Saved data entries
##########
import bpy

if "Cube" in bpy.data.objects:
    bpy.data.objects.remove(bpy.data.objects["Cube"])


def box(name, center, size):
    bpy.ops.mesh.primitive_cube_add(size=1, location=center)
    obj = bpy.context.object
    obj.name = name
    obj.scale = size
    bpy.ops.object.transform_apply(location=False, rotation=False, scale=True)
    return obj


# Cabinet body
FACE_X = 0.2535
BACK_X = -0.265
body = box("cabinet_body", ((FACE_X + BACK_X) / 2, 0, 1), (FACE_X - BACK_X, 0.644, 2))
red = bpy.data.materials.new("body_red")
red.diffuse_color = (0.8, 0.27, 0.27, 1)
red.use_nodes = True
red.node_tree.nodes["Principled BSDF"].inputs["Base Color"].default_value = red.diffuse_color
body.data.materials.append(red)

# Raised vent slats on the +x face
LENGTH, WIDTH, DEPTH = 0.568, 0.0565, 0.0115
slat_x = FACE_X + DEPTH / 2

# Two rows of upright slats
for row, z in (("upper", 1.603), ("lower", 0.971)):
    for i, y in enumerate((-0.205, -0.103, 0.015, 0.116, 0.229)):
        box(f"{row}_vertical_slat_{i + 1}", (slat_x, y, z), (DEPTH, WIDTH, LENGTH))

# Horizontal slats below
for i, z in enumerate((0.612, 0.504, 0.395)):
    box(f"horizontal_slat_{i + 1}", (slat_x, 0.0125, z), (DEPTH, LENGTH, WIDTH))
##########
About this exercise —
Without changing a single word, reproduce the entries above.

Output for this task —
import bpy

if "Cube" in bpy.data.objects:
    bpy.data.objects.remove(bpy.data.objects["Cube"])


def box(name, center, size):
    bpy.ops.mesh.primitive_cube_add(size=1, location=center)
    obj = bpy.context.object
    obj.name = name
    obj.scale = size
    bpy.ops.object.transform_apply(location=False, rotation=False, scale=True)
    return obj


# Cabinet body
FACE_X = 0.2535
BACK_X = -0.265
body = box("cabinet_body", ((FACE_X + BACK_X) / 2, 0, 1), (FACE_X - BACK_X, 0.644, 2))
red = bpy.data.materials.new("body_red")
red.diffuse_color = (0.8, 0.27, 0.27, 1)
red.use_nodes = True
red.node_tree.nodes["Principled BSDF"].inputs["Base Color"].default_value = red.diffuse_color
body.data.materials.append(red)

# Raised vent slats on the +x face
LENGTH, WIDTH, DEPTH = 0.568, 0.0565, 0.0115
slat_x = FACE_X + DEPTH / 2

# Two rows of upright slats
for row, z in (("upper", 1.603), ("lower", 0.971)):
    for i, y in enumerate((-0.205, -0.103, 0.015, 0.116, 0.229)):
        box(f"{row}_vertical_slat_{i + 1}", (slat_x, y, z), (DEPTH, WIDTH, LENGTH))

# Horizontal slats below
for i, z in enumerate((0.612, 0.504, 0.395)):
    box(f"horizontal_slat_{i + 1}", (slat_x, 0.0125, z), (DEPTH, LENGTH, WIDTH))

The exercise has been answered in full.